Whatever the records say, set them down exactly.

======== WORKING DATA ========

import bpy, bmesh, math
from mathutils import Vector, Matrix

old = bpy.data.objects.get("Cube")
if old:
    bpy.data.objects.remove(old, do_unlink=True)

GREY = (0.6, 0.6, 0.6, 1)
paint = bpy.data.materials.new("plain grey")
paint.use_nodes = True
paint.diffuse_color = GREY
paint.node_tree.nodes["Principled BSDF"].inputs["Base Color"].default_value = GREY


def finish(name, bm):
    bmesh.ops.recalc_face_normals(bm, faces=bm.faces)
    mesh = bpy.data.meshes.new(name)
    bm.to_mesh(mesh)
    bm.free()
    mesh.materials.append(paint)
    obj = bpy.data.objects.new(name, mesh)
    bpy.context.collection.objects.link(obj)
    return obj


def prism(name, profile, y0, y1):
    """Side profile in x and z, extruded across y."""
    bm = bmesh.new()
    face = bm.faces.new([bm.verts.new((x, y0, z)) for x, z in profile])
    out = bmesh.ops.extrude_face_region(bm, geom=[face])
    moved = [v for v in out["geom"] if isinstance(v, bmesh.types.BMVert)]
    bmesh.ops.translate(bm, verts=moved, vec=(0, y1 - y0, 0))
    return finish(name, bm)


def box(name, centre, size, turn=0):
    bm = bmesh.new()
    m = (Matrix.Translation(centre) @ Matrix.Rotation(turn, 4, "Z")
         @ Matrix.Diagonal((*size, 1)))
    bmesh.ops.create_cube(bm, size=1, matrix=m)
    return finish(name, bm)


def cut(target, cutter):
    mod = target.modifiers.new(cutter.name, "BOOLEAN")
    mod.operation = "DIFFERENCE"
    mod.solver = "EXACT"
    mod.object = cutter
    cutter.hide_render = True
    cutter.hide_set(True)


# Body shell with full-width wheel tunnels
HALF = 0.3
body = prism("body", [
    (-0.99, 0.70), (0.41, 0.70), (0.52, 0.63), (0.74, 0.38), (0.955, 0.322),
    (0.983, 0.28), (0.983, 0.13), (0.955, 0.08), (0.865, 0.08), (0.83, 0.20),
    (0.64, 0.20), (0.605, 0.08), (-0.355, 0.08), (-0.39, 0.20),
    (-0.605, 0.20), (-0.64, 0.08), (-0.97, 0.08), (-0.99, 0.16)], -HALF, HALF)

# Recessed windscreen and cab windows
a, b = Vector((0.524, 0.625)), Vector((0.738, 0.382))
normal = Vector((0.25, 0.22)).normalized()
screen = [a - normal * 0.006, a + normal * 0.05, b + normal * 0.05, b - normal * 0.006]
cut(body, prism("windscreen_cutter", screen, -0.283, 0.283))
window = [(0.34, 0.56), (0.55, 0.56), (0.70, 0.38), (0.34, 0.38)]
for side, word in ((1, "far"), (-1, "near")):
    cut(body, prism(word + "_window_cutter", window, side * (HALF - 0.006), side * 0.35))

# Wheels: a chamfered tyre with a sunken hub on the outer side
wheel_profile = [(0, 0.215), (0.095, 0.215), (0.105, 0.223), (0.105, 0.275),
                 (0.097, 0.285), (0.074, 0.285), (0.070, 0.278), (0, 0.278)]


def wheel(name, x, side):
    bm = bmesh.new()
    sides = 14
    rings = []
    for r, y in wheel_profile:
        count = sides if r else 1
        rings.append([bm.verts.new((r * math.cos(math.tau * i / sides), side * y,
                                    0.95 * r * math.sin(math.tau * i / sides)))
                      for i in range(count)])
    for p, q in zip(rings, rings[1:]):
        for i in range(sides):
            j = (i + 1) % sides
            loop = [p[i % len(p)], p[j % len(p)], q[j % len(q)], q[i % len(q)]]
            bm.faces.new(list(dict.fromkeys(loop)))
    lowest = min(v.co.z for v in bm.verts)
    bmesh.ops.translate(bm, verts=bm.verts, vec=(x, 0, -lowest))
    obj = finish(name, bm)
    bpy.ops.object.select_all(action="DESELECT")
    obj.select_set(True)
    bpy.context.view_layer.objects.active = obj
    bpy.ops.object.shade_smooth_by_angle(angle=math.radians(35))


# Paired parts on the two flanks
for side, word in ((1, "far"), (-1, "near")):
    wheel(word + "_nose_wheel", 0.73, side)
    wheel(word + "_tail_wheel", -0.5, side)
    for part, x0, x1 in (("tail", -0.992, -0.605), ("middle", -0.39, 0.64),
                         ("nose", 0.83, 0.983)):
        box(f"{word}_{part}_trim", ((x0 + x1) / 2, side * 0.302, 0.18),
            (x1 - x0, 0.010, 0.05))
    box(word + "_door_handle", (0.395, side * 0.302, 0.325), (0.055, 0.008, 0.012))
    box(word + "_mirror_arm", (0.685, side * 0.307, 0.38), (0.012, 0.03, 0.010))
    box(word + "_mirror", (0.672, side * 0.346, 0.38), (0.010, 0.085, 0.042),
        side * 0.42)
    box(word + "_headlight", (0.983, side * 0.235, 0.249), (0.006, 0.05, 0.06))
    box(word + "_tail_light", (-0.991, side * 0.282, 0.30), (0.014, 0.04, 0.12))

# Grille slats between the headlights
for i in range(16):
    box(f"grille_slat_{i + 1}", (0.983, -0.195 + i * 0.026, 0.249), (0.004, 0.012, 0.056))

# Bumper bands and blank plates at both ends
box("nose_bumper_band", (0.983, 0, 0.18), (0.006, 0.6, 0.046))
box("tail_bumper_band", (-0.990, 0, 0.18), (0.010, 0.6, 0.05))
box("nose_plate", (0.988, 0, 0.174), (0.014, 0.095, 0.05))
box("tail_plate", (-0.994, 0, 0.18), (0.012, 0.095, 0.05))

========

_EXERCISE SOLUTION_.
import bpy, bmesh, math
from mathutils import Vector, Matrix

old = bpy.data.objects.get("Cube")
if old:
    bpy.data.objects.remove(old, do_unlink=True)

GREY = (0.6, 0.6, 0.6, 1)
paint = bpy.data.materials.new("plain grey")
paint.use_nodes = True
paint.diffuse_color = GREY
paint.node_tree.nodes["Principled BSDF"].inputs["Base Color"].default_value = GREY


def finish(name, bm):
    bmesh.ops.recalc_face_normals(bm, faces=bm.faces)
    mesh = bpy.data.meshes.new(name)
    bm.to_mesh(mesh)
    bm.free()
    mesh.materials.append(paint)
    obj = bpy.data.objects.new(name, mesh)
    bpy.context.collection.objects.link(obj)
    return obj


def prism(name, profile, y0, y1):
    """Side profile in x and z, extruded across y."""
    bm = bmesh.new()
    face = bm.faces.new([bm.verts.new((x, y0, z)) for x, z in profile])
    out = bmesh.ops.extrude_face_region(bm, geom=[face])
    moved = [v for v in out["geom"] if isinstance(v, bmesh.types.BMVert)]
    bmesh.ops.translate(bm, verts=moved, vec=(0, y1 - y0, 0))
    return finish(name, bm)


def box(name, centre, size, turn=0):
    bm = bmesh.new()
    m = (Matrix.Translation(centre) @ Matrix.Rotation(turn, 4, "Z")
         @ Matrix.Diagonal((*size, 1)))
    bmesh.ops.create_cube(bm, size=1, matrix=m)
    return finish(name, bm)


def cut(target, cutter):
    mod = target.modifiers.new(cutter.name, "BOOLEAN")
    mod.operation = "DIFFERENCE"
    mod.solver = "EXACT"
    mod.object = cutter
    cutter.hide_render = True
    cutter.hide_set(True)


# Body shell with full-width wheel tunnels
HALF = 0.3
body = prism("body", [
    (-0.99, 0.70), (0.41, 0.70), (0.52, 0.63), (0.74, 0.38), (0.955, 0.322),
    (0.983, 0.28), (0.983, 0.13), (0.955, 0.08), (0.865, 0.08), (0.83, 0.20),
    (0.64, 0.20), (0.605, 0.08), (-0.355, 0.08), (-0.39, 0.20),
    (-0.605, 0.20), (-0.64, 0.08), (-0.97, 0.08), (-0.99, 0.16)], -HALF, HALF)

# Recessed windscreen and cab windows
a, b = Vector((0.524, 0.625)), Vector((0.738, 0.382))
normal = Vector((0.25, 0.22)).normalized()
screen = [a - normal * 0.006, a + normal * 0.05, b + normal * 0.05, b - normal * 0.006]
cut(body, prism("windscreen_cutter", screen, -0.283, 0.283))
window = [(0.34, 0.56), (0.55, 0.56), (0.70, 0.38), (0.34, 0.38)]
for side, word in ((1, "far"), (-1, "near")):
    cut(body, prism(word + "_window_cutter", window, side * (HALF - 0.006), side * 0.35))

# Wheels: a chamfered tyre with a sunken hub on the outer side
wheel_profile = [(0, 0.215), (0.095, 0.215), (0.105, 0.223), (0.105, 0.275),
                 (0.097, 0.285), (0.074, 0.285), (0.070, 0.278), (0, 0.278)]


def wheel(name, x, side):
    bm = bmesh.new()
    sides = 14
    rings = []
    for r, y in wheel_profile:
        count = sides if r else 1
        rings.append([bm.verts.new((r * math.cos(math.tau * i / sides), side * y,
                                    0.95 * r * math.sin(math.tau * i / sides)))
                      for i in range(count)])
    for p, q in zip(rings, rings[1:]):
        for i in range(sides):
            j = (i + 1) % sides
            loop = [p[i % len(p)], p[j % len(p)], q[j % len(q)], q[i % len(q)]]
            bm.faces.new(list(dict.fromkeys(loop)))
    lowest = min(v.co.z for v in bm.verts)
    bmesh.ops.translate(bm, verts=bm.verts, vec=(x, 0, -lowest))
    obj = finish(name, bm)
    bpy.ops.object.select_all(action="DESELECT")
    obj.select_set(True)
    bpy.context.view_layer.objects.active = obj
    bpy.ops.object.shade_smooth_by_angle(angle=math.radians(35))


# Paired parts on the two flanks
for side, word in ((1, "far"), (-1, "near")):
    wheel(word + "_nose_wheel", 0.73, side)
    wheel(word + "_tail_wheel", -0.5, side)
    for part, x0, x1 in (("tail", -0.992, -0.605), ("middle", -0.39, 0.64),
                         ("nose", 0.83, 0.983)):
        box(f"{word}_{part}_trim", ((x0 + x1) / 2, side * 0.302, 0.18),
            (x1 - x0, 0.010, 0.05))
    box(word + "_door_handle", (0.395, side * 0.302, 0.325), (0.055, 0.008, 0.012))
    box(word + "_mirror_arm", (0.685, side * 0.307, 0.38), (0.012, 0.03, 0.010))
    box(word + "_mirror", (0.672, side * 0.346, 0.38), (0.010, 0.085, 0.042),
        side * 0.42)
    box(word + "_headlight", (0.983, side * 0.235, 0.249), (0.006, 0.05, 0.06))
    box(word + "_tail_light", (-0.991, side * 0.282, 0.30), (0.014, 0.04, 0.12))

# Grille slats between the headlights
for i in range(16):
    box(f"grille_slat_{i + 1}", (0.983, -0.195 + i * 0.026, 0.249), (0.004, 0.012, 0.056))

# Bumper bands and blank plates at both ends
box("nose_bumper_band", (0.983, 0, 0.18), (0.006, 0.6, 0.046))
box("tail_bumper_band", (-0.990, 0, 0.18), (0.010, 0.6, 0.05))
box("nose_plate", (0.988, 0, 0.174), (0.014, 0.095, 0.05))
box("tail_plate", (-0.994, 0, 0.18), (0.012, 0.095, 0.05))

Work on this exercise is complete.